- WORK INSTRUCTIONS -
Give back exactly the lines of the entries below from the line with "cut_split(left, 27, -0.43, -0.75, 0.08)" to the line with "bpy.ops.object.shade_smooth_by_angle(angle=math.radians(40))", inclusive, and only those.

- PROVIDED DATA -
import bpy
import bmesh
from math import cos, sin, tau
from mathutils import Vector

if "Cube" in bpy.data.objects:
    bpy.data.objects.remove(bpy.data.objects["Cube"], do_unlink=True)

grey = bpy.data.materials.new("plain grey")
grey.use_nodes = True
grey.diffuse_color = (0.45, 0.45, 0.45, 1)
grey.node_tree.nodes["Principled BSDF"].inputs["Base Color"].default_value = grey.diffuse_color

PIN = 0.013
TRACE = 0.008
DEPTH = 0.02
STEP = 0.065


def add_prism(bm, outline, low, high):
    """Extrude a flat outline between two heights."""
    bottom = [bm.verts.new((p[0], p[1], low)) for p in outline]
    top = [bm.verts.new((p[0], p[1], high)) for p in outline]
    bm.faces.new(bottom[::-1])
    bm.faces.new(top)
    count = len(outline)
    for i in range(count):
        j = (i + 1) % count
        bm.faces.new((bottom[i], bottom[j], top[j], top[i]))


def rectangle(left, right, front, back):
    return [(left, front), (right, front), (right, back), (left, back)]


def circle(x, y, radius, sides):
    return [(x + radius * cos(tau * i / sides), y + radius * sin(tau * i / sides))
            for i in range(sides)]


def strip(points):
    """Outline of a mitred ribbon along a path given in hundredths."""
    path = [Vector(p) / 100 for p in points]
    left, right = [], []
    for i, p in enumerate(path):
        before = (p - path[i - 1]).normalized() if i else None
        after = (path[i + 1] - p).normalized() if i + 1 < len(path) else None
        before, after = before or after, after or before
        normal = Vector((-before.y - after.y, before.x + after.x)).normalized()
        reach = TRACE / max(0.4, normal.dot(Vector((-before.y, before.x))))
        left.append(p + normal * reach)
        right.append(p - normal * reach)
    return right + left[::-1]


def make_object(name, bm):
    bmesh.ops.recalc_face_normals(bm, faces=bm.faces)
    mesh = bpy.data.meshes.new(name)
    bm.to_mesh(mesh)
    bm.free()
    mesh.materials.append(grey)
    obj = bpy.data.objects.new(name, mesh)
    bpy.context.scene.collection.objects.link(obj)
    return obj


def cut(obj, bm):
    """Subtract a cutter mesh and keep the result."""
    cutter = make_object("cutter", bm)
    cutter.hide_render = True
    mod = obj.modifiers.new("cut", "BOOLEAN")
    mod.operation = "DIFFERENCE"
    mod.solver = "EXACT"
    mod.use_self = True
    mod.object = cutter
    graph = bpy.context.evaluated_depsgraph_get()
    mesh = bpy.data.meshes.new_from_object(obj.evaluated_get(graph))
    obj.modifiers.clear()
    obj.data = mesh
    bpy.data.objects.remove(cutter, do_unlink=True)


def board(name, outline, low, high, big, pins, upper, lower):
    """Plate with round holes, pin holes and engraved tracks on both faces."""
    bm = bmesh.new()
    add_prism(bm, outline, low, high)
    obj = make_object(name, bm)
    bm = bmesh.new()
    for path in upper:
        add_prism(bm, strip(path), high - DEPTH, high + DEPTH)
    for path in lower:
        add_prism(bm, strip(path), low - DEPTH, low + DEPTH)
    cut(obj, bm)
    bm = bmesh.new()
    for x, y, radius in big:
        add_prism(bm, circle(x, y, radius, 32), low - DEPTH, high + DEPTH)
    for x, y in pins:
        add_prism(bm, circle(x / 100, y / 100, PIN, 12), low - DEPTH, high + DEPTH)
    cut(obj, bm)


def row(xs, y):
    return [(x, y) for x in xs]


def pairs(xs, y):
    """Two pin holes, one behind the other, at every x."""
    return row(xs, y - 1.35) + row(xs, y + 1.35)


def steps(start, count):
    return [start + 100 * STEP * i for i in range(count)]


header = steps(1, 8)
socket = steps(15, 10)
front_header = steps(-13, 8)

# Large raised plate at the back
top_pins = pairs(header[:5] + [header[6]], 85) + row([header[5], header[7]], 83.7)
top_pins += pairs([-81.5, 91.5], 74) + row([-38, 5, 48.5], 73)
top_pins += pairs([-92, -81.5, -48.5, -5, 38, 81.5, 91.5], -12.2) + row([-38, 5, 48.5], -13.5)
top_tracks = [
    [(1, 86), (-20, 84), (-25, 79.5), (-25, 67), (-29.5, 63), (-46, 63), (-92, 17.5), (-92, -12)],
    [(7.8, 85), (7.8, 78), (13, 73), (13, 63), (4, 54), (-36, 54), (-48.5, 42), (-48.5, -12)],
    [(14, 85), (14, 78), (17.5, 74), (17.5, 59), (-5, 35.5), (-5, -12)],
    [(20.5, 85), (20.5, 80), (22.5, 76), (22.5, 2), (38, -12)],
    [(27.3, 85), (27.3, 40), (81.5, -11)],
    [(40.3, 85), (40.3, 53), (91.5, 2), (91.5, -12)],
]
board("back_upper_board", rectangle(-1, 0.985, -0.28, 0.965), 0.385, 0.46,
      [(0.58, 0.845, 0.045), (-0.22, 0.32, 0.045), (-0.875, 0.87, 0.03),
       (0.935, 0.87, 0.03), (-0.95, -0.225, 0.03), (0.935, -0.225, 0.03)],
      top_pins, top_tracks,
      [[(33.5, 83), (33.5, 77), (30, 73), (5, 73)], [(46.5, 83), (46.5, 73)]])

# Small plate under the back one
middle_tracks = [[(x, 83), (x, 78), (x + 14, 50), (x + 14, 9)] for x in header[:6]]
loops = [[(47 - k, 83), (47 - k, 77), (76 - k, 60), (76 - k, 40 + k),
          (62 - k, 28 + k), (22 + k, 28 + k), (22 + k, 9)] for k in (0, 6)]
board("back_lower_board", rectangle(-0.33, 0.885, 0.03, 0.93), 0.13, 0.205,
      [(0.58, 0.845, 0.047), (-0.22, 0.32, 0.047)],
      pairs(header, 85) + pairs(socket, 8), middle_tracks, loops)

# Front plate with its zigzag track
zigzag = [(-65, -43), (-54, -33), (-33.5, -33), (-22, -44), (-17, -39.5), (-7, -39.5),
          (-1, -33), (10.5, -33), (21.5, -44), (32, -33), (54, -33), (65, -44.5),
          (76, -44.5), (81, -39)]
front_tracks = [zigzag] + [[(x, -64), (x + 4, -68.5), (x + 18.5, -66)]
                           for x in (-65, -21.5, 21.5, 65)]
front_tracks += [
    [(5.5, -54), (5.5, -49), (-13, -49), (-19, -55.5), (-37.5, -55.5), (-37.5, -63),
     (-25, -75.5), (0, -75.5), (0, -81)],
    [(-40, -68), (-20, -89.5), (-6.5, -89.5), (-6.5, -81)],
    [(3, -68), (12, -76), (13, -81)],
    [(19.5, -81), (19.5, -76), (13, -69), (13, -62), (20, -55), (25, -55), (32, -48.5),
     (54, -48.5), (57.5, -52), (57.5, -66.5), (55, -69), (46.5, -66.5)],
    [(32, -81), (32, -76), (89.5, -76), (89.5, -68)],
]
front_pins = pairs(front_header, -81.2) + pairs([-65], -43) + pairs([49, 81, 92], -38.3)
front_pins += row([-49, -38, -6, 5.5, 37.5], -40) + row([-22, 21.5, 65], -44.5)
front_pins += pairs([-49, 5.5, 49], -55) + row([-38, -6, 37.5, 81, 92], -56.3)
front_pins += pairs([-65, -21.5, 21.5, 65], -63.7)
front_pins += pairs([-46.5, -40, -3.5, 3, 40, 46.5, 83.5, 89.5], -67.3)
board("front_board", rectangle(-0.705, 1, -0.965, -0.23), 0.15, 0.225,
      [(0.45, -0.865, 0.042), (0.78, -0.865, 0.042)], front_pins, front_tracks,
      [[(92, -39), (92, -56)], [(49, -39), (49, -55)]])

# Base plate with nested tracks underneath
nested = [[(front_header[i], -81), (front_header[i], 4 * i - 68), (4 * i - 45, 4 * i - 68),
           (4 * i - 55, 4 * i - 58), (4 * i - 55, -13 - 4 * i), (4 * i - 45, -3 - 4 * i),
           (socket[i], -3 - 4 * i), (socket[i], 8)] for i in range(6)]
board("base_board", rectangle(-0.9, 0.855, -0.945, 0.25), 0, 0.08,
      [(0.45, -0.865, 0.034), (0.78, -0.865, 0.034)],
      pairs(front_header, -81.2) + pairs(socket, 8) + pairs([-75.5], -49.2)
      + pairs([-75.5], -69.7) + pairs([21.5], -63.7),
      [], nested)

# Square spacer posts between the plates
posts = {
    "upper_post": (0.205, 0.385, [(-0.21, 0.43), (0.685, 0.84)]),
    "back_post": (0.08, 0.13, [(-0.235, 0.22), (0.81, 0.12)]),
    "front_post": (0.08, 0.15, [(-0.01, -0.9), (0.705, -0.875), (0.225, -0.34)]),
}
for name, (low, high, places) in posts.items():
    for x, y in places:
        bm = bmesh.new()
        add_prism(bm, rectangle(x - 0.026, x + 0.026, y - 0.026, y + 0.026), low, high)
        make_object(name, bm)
--
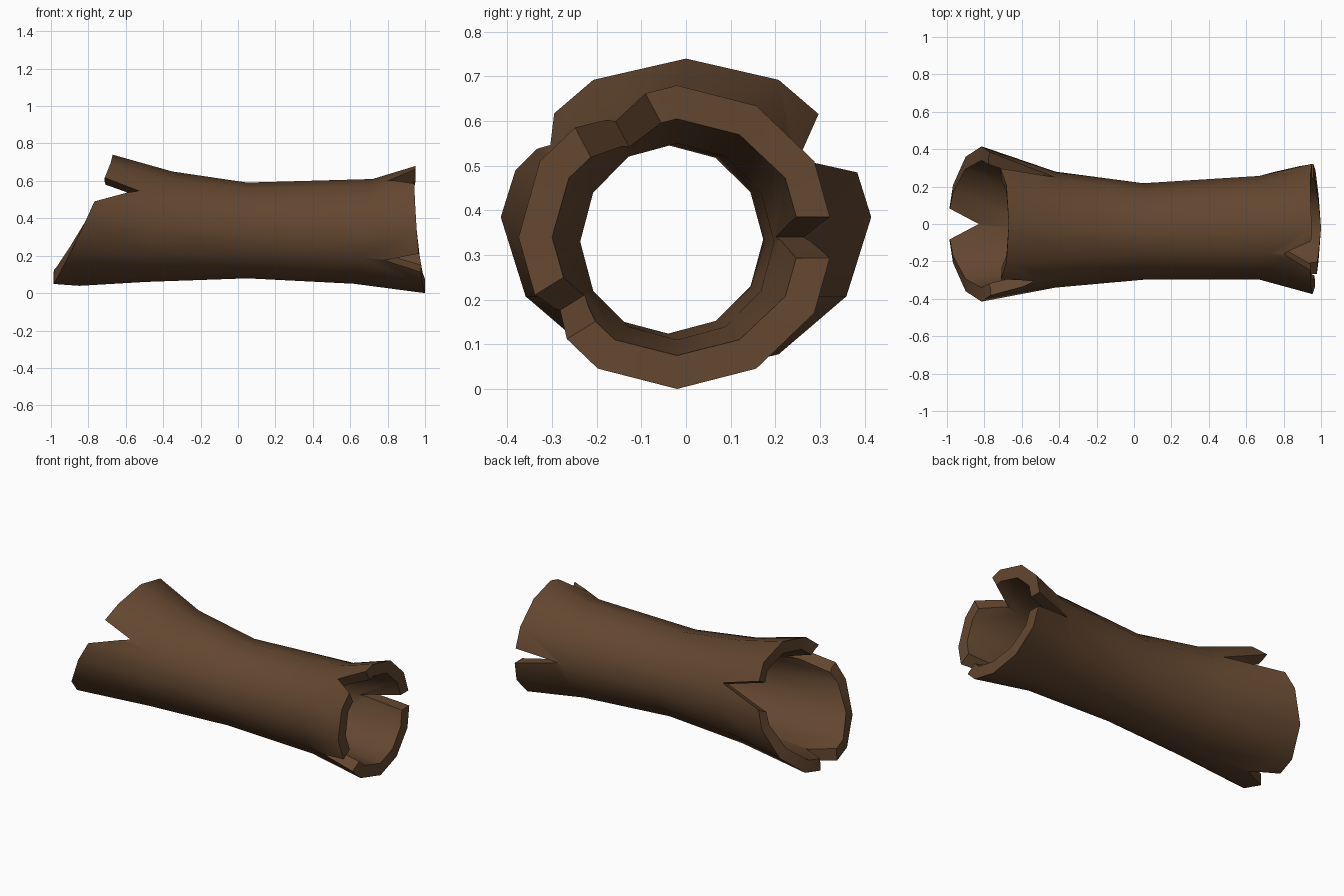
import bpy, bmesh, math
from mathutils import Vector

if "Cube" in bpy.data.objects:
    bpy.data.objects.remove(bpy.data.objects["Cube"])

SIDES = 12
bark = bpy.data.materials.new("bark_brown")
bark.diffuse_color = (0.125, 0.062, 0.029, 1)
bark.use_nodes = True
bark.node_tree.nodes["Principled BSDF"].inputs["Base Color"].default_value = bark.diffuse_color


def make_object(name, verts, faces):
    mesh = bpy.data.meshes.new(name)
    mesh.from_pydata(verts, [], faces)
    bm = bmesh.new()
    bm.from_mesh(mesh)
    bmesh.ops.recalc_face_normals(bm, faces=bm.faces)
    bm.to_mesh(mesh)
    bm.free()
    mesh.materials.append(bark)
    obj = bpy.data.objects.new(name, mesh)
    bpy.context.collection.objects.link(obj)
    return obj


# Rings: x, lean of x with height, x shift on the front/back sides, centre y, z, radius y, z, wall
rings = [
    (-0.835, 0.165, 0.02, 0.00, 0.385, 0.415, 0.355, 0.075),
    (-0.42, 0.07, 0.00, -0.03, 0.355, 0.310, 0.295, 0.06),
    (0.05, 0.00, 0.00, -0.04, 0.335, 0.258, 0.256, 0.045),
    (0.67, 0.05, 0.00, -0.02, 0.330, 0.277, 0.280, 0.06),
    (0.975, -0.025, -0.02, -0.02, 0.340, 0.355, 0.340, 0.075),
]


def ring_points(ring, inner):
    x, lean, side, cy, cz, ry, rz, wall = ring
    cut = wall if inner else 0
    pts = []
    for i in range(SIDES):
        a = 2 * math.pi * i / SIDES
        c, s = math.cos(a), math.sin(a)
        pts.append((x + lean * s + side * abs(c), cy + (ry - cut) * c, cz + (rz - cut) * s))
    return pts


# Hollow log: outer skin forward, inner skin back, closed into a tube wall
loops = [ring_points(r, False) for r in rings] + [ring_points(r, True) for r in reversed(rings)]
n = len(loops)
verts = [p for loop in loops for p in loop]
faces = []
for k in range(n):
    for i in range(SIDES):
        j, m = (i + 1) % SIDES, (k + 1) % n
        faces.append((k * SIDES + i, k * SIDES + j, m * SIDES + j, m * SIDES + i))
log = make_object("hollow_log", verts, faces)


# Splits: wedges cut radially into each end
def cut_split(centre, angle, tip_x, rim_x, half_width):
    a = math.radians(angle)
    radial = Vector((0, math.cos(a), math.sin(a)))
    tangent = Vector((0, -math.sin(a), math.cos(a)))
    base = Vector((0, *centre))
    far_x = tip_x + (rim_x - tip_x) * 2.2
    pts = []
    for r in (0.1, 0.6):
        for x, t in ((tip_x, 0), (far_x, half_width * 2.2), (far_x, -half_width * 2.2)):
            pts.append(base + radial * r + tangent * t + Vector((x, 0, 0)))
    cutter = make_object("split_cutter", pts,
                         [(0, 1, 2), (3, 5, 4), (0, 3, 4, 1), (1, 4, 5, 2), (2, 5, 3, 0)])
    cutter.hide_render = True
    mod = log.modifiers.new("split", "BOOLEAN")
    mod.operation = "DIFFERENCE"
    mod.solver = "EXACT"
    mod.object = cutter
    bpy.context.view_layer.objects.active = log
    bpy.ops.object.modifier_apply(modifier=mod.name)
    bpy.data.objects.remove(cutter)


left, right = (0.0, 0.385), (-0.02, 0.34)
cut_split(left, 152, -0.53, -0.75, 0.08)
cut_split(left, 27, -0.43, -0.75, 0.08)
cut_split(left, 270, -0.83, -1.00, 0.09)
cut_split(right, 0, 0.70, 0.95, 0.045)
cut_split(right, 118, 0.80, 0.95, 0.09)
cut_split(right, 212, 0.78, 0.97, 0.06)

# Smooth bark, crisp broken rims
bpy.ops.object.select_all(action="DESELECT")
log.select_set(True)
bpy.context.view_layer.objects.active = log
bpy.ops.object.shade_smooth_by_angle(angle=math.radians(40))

- WRITTEN REPLY -
cut_split(left, 27, -0.43, -0.75, 0.08)
cut_split(left, 270, -0.83, -1.00, 0.09)
cut_split(right, 0, 0.70, 0.95, 0.045)
cut_split(right, 118, 0.80, 0.95, 0.09)
cut_split(right, 212, 0.78, 0.97, 0.06)

# Smooth bark, crisp broken rims
bpy.ops.object.select_all(action="DESELECT")
log.select_set(True)
bpy.context.view_layer.objects.active = log
bpy.ops.object.shade_smooth_by_angle(angle=math.radians(40))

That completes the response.